The Libertine (2006)
The Libertine Photos
Watch it now
as John Wilmot, Earl of Rochester
as Elizabeth Barry
as King Charles II
as Elizabeth Malet
as George Etherege
as Molly Luscombe
as Billy Downs
as Molly Luscombe
as Sackville's Servant
as Black Rod
News & Interviews for The Libertine
Critic Reviews for The Libertine
[Director] Dunmore creates a memorably grimy London, but the moral grime covering the film proves less memorable.
What emerges from the bilious murk of first-time director Laurence Dunmore's film is a sad picture of an intelligent and talented writer who opted for self-indulgence and gratuitous insult over anything more meaningful.
As the character grows sicker and quieter, the drama's energy fades.
The point seems to be that too much of a good thing leads to a vast sense of nothingness and bleak cinematography. Alas, it also results in transforming a film about a sensualist into a remarkably sexless enterprise.
A bawdy Restoration romp that doesn't. Romp.
Audience Reviews for The Libertine
I waited a year for this movie from Netflix, what a dissapointment. The worst Johnny Depp movie I have ever seen, Filty from start to finish. Not worth the wait or the effort. 1/2 star
A squallid period piece mired in the mud of historical accuracy and a meandering direction. Wasting a very good performance from J Depp, Samantha Morton and John Malkovich, the film treds unevenly over the cobblestones of its debauchery - too graphic - yet not shocking, as the "love" scenes often become too long, too artsy, and too pointless.

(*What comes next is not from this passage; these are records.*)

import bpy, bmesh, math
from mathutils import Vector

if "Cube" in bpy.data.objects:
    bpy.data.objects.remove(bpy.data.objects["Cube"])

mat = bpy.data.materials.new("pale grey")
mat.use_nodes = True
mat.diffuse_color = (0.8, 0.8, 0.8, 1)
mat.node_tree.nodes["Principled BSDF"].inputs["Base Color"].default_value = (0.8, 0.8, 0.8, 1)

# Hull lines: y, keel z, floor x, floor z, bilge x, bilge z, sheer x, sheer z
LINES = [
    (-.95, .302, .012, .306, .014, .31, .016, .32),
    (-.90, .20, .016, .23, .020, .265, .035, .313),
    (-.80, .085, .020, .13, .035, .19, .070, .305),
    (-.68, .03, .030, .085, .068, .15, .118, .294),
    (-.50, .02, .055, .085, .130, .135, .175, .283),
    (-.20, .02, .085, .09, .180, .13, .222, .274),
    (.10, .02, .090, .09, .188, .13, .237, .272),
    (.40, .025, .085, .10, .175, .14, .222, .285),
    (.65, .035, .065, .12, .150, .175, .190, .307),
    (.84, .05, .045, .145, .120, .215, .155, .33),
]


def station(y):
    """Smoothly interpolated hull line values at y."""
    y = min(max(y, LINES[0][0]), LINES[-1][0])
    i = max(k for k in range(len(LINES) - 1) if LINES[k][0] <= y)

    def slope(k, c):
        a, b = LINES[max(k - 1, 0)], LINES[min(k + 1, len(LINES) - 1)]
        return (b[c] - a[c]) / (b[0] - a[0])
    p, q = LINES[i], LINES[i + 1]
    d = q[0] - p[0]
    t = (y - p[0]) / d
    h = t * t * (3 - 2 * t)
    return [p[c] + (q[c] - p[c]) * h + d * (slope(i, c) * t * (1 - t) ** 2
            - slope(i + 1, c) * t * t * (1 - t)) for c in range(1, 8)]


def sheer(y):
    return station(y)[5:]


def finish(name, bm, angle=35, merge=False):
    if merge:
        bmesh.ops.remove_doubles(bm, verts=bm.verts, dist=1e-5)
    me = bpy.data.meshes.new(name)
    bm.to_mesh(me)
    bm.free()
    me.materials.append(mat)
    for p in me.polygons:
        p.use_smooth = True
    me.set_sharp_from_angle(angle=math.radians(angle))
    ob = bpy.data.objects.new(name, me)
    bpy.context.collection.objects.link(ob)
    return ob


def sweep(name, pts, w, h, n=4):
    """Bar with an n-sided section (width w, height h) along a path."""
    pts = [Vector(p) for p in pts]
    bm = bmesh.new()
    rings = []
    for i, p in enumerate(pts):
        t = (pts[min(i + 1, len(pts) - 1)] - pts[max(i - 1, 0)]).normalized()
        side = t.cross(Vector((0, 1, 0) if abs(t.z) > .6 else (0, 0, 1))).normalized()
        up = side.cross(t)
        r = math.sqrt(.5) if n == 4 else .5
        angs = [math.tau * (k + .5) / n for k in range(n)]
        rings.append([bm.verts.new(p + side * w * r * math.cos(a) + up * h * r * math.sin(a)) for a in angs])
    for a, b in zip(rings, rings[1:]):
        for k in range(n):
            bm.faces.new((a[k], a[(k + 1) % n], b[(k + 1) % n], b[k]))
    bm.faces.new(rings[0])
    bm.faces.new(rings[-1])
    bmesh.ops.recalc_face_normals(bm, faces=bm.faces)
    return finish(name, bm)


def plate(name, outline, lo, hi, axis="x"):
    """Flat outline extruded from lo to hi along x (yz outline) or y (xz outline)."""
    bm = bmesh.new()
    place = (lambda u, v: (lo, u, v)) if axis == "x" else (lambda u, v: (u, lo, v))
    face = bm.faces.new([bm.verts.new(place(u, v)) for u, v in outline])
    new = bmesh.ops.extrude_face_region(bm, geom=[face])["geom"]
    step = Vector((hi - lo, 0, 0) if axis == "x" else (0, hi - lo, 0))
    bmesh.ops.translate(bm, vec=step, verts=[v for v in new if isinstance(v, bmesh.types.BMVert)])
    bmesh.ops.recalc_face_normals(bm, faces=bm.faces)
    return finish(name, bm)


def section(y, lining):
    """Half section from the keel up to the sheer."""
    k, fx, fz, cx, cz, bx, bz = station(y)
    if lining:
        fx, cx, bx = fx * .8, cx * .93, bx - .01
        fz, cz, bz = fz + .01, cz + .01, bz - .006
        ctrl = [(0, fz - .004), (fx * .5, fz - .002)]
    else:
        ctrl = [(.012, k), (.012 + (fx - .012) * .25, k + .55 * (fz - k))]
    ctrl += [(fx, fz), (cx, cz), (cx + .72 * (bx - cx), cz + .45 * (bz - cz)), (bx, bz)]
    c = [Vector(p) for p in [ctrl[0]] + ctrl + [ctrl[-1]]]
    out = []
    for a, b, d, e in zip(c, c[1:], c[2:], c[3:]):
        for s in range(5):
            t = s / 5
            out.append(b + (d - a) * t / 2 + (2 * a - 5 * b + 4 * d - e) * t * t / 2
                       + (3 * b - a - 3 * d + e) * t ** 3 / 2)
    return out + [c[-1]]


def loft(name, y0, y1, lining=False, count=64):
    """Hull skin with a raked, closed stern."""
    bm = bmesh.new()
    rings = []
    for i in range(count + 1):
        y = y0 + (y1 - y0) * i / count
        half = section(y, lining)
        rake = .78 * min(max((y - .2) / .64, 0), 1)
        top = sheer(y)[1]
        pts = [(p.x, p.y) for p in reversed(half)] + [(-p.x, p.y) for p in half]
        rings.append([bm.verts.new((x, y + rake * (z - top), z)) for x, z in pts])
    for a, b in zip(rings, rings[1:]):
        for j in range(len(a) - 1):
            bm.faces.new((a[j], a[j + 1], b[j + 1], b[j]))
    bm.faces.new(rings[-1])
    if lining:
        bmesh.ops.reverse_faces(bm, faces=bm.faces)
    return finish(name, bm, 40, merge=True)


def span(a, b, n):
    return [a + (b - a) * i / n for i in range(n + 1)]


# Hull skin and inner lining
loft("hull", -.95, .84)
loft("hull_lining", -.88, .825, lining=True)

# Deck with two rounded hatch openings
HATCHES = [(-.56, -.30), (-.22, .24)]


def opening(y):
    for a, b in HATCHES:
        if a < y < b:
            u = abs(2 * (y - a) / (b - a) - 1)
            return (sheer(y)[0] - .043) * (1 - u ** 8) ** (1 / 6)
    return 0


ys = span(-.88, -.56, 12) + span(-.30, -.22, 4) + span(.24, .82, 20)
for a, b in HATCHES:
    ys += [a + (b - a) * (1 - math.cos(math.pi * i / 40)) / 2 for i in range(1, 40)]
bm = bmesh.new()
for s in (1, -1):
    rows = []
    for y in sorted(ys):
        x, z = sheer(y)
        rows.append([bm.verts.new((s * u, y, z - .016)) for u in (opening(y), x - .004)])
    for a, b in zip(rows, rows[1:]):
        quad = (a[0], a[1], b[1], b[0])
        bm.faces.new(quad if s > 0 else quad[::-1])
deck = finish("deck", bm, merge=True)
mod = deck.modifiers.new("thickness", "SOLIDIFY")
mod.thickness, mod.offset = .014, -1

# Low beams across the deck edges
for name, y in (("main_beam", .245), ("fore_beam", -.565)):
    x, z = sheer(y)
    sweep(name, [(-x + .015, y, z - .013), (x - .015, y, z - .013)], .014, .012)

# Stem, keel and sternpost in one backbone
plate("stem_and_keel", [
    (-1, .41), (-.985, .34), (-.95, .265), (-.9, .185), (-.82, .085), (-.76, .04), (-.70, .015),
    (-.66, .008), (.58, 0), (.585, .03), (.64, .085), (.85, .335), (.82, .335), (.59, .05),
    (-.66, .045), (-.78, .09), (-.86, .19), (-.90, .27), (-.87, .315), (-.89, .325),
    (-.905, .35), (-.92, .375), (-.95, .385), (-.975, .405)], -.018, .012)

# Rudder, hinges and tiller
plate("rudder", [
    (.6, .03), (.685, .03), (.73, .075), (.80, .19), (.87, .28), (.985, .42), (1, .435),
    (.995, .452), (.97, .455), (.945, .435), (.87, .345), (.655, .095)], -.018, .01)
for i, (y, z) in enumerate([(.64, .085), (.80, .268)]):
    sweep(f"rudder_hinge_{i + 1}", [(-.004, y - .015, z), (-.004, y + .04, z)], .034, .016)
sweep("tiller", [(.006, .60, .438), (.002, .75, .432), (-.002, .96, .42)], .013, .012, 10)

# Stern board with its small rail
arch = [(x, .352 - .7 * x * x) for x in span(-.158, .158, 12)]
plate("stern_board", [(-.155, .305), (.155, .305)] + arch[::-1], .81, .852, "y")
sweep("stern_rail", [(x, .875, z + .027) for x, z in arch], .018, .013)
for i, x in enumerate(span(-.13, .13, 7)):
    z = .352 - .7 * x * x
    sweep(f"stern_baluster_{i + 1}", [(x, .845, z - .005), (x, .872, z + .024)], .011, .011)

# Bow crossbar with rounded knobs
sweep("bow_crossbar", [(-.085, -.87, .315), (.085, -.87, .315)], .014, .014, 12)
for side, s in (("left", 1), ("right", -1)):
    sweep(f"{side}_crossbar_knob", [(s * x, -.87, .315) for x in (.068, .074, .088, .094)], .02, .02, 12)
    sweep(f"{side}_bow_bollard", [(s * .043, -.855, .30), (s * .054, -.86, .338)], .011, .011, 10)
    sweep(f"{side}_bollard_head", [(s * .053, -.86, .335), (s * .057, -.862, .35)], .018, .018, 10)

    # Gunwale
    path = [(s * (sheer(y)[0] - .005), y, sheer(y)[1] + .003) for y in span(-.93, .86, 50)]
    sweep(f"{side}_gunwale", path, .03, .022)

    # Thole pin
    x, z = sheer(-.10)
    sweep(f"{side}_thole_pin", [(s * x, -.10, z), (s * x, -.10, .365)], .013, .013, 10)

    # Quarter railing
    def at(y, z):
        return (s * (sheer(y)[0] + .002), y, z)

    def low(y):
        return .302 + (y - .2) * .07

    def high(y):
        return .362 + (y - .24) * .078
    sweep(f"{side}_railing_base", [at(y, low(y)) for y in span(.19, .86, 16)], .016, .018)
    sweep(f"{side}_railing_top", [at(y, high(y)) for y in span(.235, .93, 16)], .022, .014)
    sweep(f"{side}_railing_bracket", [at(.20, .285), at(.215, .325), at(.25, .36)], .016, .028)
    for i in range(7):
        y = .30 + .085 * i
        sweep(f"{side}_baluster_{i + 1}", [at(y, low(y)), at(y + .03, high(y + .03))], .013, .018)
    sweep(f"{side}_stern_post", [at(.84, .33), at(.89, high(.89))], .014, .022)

The hedonistic aspect of the film is intriguing, and somewhere within there is a message pondering acts for self versus the selfless act. - I believe that the script would have been better if it had adhered more towards these ponderings instead of concerning itself with minor charactors, historical detours and dramatic non-sequitors. Samantha Morton's charactor comes across as beguiling, and yet we remain unsure of her motivations, as so much appears to get glossed over by a simple "he is my lover" - but what does that mean? What is the context and why the later appearance of nonchalance? Was there something implied in the king's request that she be a spy against Depp that would lead her to detach herself from him? So much could have been mined here. The introduction and conclusion are a nice touch, and the speach before the house of lords a wonderful tour de force by Depp (and almost worth viewing the rest of the film for), but even when the film does it right, ie. said scene in the house of lords, it squanders the dramatic credit by almost throwing away the subsequent meeting between Depp and Malkovich, tossing aside the true theme of the film just as easily as Depp's depraved charactor throws away the respect of his king and the adoration of his followers.

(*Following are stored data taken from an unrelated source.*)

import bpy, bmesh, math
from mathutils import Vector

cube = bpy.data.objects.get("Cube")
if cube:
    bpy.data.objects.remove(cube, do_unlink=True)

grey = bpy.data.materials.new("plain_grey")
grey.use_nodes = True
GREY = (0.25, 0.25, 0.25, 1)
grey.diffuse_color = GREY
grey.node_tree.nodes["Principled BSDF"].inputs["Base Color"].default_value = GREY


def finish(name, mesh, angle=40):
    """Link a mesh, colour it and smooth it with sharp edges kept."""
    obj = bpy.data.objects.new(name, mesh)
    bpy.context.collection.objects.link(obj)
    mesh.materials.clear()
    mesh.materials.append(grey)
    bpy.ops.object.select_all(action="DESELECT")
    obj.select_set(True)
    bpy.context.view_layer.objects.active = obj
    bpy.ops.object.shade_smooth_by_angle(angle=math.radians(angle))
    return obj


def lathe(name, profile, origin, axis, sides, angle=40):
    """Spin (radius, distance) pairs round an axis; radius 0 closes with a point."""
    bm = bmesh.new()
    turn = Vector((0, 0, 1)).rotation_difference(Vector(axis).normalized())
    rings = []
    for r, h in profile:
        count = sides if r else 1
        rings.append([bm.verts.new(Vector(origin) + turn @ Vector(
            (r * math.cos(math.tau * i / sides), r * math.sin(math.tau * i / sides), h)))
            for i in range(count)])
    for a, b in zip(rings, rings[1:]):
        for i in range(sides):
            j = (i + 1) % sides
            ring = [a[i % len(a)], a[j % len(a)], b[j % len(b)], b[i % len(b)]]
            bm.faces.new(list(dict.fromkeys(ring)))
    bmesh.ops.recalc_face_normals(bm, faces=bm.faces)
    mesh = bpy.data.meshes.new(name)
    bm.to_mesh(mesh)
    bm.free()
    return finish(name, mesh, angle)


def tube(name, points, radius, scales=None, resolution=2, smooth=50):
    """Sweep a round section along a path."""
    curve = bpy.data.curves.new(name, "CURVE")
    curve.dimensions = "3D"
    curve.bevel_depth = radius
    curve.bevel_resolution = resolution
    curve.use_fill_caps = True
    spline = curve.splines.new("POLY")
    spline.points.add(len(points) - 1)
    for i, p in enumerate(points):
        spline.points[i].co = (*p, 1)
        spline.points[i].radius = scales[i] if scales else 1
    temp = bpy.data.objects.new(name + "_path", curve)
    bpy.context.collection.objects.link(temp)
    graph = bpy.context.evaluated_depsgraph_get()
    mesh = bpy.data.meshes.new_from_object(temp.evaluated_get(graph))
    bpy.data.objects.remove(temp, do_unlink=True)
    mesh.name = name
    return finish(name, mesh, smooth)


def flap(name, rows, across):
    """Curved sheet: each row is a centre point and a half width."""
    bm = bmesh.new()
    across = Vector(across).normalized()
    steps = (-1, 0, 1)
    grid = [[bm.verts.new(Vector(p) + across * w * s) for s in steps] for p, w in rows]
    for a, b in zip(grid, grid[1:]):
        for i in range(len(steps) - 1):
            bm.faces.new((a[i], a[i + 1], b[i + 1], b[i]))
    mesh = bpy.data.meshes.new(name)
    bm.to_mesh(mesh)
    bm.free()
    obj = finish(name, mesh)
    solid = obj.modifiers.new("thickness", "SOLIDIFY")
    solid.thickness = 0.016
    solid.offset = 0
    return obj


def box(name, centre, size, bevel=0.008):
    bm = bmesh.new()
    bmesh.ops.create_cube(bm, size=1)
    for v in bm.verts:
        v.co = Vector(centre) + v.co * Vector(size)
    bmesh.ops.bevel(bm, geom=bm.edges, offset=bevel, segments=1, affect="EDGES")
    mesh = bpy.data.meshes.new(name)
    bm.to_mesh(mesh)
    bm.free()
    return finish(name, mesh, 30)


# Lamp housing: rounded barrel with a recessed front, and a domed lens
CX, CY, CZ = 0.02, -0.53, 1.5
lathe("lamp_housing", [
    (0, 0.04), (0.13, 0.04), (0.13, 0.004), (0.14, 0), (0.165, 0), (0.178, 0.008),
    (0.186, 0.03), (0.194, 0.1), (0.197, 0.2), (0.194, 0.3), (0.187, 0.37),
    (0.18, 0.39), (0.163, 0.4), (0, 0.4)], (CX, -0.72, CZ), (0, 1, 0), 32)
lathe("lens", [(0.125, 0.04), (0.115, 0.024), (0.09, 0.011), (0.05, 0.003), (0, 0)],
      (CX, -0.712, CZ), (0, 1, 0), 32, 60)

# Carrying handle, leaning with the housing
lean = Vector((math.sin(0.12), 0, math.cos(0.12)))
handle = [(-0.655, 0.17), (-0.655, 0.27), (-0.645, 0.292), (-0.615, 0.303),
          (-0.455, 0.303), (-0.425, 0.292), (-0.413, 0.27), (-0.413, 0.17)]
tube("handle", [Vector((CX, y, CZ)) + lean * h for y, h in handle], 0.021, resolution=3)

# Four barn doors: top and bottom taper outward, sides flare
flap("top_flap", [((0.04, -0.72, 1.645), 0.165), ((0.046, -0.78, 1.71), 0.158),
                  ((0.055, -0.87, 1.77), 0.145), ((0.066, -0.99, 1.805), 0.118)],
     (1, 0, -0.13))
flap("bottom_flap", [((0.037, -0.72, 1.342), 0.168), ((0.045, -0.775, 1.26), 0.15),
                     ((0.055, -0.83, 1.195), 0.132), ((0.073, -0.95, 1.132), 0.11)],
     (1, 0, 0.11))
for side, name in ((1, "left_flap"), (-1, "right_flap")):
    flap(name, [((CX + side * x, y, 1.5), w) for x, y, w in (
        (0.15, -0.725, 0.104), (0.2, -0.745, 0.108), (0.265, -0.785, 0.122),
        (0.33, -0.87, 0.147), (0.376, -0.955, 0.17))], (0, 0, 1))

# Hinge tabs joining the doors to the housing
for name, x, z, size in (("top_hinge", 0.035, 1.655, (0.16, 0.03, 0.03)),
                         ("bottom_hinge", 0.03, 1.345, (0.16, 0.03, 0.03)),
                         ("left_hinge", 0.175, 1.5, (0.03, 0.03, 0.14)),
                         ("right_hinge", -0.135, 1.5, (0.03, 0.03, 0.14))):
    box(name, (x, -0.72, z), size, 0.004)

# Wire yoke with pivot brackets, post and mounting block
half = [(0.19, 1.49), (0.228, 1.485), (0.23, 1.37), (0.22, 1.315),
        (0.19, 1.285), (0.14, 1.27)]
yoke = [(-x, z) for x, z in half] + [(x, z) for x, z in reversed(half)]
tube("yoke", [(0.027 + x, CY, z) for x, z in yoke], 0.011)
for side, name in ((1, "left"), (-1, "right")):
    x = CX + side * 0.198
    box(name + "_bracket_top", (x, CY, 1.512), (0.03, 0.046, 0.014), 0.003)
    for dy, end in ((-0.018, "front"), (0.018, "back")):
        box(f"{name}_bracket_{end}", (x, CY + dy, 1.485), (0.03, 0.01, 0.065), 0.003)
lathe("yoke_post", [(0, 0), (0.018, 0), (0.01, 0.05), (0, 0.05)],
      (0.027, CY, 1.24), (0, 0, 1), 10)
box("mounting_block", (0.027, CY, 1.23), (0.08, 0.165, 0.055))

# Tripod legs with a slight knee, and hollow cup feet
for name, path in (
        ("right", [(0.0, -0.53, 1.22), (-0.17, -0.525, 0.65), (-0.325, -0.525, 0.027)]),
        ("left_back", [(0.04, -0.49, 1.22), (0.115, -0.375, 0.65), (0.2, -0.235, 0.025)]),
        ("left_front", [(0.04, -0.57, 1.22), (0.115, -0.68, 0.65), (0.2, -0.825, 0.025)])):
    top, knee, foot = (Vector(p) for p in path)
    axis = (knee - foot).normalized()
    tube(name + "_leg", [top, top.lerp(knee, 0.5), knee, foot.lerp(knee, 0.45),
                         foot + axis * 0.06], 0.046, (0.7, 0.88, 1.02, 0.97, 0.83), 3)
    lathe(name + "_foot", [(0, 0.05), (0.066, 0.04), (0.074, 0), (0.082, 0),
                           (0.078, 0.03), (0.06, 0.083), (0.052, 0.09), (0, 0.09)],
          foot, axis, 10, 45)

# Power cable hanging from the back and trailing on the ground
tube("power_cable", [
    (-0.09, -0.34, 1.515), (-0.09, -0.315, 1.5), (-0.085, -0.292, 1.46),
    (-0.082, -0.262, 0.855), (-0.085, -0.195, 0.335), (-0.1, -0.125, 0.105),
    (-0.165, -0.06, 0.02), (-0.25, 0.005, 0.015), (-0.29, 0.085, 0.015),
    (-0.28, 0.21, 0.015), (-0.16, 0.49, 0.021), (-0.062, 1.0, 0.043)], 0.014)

Throughout this movie I kept saying to myself. "underneath the vulgarity there is a good movie with good story." I am still not sure if I was right or not! I really just dont know. Johnny Depps opening Monalogue was spectacular. Very Very well done. And of course, its Johnny Depp so you know the entire performance with be amazing and He did not fail. Now I know that his movie was pretty much HATED by the critics but I was very surprised that Johnny was not nominated for an oscar! He was completely immersted in his character wich, I guess he is in all of his movies, and I really beleive that the Academy should honor him more often then they do.
The Libertine Quotes
|John Wilmot Second Earl of Rochester:||You will not like me.|
|King Charles II:||Anyone can oppose, it's fun to be against things, but there comes a time when you have to start being for things as well.|
|John Wilmot Second Earl of Rochester:||Ask yourself what you want from the theatre.|
|Elizabeth Berry:||I want the passionate love of my audience. I want when I make a sweep of my arm to carry their hearts away and for when I die for them to sigh for never seeing me again, until the next afternoon.|
|John Wilmot Second Earl of Rochester:||There is your answer - I want to be one with that multitude, I wish to be moved. I cannot feel in life. I must have others do it for me here in the theatre.|
|John Wilmot Second Earl of Rochester:||"In my experience, those who do not like you fall into two categories: The stupid and the envious. The stupid will like you in five years time. The envious, never."|
|John Wilmot Second Earl of Rochester:||In my experience, those who do not like you fall into two categories: The stupid and the envious. The stupid will like you in five years time. The envious, never.|